Provided information section start

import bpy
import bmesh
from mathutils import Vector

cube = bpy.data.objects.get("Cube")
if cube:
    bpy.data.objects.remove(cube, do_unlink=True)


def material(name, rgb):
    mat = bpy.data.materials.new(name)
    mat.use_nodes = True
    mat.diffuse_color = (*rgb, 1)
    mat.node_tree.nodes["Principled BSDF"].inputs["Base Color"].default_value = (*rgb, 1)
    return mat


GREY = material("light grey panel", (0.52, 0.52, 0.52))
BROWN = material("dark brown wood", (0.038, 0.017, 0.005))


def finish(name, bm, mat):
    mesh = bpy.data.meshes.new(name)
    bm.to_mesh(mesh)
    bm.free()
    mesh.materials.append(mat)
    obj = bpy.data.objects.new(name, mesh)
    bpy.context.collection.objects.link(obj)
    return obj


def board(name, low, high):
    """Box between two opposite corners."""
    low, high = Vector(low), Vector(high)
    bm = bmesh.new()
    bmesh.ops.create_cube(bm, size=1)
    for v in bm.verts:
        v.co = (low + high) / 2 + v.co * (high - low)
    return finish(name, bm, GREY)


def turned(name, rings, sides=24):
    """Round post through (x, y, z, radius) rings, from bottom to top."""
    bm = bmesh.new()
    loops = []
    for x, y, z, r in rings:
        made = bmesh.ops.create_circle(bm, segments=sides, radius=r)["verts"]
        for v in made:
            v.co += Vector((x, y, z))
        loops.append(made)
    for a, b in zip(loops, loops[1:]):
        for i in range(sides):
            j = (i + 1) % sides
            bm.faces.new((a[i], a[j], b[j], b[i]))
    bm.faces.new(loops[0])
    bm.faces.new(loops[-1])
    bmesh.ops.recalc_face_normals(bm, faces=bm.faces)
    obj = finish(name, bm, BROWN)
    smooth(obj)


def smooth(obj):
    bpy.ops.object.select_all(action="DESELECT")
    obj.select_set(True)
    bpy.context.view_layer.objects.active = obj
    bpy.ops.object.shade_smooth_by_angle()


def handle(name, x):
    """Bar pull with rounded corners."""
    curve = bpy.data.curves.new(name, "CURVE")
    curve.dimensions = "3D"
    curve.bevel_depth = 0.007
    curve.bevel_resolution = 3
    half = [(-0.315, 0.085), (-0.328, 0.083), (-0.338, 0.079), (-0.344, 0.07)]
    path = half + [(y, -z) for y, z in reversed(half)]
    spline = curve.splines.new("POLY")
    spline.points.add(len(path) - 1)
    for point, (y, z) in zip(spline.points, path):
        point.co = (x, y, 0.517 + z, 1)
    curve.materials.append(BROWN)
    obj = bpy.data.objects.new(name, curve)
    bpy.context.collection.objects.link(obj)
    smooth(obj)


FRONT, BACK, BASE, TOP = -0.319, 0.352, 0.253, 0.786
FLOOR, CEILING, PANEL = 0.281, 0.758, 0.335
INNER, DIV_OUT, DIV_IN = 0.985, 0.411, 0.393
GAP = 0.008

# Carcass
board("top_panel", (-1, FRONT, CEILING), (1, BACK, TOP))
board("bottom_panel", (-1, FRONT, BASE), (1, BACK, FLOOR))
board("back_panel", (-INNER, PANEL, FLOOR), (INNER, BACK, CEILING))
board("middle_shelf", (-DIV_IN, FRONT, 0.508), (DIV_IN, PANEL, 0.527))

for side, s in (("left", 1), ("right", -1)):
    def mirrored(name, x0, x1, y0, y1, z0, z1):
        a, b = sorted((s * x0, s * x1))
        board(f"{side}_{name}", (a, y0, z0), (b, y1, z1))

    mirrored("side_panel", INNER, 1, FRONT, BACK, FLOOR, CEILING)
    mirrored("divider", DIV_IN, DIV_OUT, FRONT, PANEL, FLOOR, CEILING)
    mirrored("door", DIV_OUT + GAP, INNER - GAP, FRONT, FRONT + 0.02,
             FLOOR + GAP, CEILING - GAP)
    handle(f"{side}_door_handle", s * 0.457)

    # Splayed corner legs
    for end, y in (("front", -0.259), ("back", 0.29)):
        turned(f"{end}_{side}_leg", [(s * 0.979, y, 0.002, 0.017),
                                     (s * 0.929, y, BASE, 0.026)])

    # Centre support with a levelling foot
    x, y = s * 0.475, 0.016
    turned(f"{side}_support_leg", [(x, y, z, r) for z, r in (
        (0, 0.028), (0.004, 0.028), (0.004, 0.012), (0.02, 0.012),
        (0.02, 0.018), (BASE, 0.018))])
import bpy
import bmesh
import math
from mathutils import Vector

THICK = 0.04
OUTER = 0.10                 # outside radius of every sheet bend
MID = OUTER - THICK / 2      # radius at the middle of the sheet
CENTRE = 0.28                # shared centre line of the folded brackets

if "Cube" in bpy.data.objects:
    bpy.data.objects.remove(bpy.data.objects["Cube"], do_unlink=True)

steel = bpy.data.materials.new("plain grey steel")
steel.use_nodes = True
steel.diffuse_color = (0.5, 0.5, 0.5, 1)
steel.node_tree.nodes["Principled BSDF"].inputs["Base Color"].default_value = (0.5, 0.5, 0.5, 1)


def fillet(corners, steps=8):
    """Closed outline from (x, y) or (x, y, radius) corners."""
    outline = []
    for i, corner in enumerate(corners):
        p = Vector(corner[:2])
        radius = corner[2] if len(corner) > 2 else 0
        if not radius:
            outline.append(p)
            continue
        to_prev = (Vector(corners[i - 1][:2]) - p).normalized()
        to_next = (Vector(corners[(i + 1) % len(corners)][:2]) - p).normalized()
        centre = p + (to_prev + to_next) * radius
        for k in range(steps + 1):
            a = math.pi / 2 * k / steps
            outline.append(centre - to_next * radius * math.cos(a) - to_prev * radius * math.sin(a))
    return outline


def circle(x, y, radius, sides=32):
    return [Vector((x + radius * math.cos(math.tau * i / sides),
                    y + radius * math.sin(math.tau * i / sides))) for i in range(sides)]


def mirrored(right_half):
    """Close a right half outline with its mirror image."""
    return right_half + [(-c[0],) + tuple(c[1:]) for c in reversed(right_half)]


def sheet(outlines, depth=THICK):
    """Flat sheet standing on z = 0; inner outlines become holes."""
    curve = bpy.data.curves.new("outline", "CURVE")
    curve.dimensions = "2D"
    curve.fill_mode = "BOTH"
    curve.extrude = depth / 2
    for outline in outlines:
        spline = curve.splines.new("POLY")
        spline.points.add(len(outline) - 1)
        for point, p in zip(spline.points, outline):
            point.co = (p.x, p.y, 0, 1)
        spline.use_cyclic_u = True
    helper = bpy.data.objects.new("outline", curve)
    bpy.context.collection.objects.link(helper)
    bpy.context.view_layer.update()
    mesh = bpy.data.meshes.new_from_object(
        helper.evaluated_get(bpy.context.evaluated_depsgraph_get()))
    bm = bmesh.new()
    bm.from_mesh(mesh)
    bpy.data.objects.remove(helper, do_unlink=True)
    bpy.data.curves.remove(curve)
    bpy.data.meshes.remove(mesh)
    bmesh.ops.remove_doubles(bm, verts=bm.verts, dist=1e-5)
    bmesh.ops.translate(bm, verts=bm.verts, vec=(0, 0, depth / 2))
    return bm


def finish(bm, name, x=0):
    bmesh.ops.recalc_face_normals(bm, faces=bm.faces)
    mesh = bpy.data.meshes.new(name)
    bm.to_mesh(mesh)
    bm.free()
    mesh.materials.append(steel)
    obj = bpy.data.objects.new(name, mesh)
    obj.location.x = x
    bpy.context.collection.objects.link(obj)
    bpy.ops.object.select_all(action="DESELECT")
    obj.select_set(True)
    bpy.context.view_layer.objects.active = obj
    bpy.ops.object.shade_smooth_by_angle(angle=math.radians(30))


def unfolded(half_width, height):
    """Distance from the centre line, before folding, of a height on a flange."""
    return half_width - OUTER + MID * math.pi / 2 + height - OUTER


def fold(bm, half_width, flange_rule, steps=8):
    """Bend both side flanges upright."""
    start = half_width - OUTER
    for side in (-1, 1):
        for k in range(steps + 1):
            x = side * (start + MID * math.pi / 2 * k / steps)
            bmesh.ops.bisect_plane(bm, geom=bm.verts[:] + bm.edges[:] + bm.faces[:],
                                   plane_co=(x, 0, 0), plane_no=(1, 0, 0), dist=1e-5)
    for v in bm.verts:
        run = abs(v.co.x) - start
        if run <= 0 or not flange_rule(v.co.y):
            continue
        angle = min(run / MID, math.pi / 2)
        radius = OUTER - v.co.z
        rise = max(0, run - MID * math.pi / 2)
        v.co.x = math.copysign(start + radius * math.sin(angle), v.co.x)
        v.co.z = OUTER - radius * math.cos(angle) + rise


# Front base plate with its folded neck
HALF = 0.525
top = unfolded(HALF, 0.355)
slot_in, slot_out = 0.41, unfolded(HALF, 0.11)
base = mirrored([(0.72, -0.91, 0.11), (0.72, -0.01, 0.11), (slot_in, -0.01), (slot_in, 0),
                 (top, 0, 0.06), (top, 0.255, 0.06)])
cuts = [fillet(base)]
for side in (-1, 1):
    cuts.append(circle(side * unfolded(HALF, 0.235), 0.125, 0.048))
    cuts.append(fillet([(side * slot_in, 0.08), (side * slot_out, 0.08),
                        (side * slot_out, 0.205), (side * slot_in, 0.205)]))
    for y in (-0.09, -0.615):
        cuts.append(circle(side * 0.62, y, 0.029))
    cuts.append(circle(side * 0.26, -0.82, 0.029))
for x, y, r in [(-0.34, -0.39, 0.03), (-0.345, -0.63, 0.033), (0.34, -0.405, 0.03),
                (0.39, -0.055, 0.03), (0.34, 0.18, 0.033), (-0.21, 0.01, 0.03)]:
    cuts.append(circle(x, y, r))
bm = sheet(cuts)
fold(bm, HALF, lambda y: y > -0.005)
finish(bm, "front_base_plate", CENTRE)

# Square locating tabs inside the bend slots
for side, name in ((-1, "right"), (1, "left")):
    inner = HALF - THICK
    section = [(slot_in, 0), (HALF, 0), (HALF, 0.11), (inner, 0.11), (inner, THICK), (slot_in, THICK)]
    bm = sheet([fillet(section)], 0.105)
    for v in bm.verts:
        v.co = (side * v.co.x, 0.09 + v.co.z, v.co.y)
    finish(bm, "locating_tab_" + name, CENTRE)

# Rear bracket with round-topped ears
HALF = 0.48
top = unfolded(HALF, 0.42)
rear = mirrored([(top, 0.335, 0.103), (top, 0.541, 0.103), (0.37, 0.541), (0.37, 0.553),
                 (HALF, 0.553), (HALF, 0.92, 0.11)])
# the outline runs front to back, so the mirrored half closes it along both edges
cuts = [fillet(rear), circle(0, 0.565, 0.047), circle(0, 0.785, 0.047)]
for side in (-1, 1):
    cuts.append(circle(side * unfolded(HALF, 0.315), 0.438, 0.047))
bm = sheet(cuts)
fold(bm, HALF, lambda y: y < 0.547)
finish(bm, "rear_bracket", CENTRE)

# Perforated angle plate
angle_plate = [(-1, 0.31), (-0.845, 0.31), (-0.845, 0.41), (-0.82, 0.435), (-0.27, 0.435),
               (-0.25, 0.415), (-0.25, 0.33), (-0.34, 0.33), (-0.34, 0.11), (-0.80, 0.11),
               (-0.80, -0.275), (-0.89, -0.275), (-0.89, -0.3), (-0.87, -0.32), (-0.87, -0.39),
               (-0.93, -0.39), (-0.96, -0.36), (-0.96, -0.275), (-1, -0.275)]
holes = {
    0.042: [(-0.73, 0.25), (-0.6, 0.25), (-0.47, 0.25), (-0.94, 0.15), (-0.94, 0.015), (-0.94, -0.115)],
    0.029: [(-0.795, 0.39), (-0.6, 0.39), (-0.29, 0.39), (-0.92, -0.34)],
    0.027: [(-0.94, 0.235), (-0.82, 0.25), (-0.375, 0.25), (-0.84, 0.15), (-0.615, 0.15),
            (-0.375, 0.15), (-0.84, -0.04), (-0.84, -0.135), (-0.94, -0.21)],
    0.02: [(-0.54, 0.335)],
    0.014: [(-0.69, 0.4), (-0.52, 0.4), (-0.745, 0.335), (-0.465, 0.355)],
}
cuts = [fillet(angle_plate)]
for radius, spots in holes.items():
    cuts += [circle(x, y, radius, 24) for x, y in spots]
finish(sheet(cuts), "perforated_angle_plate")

Provided information section end

• [Task]: Note how many lines of the entries contain the string "outlines", then give that number by itself.

• [The answer]: 3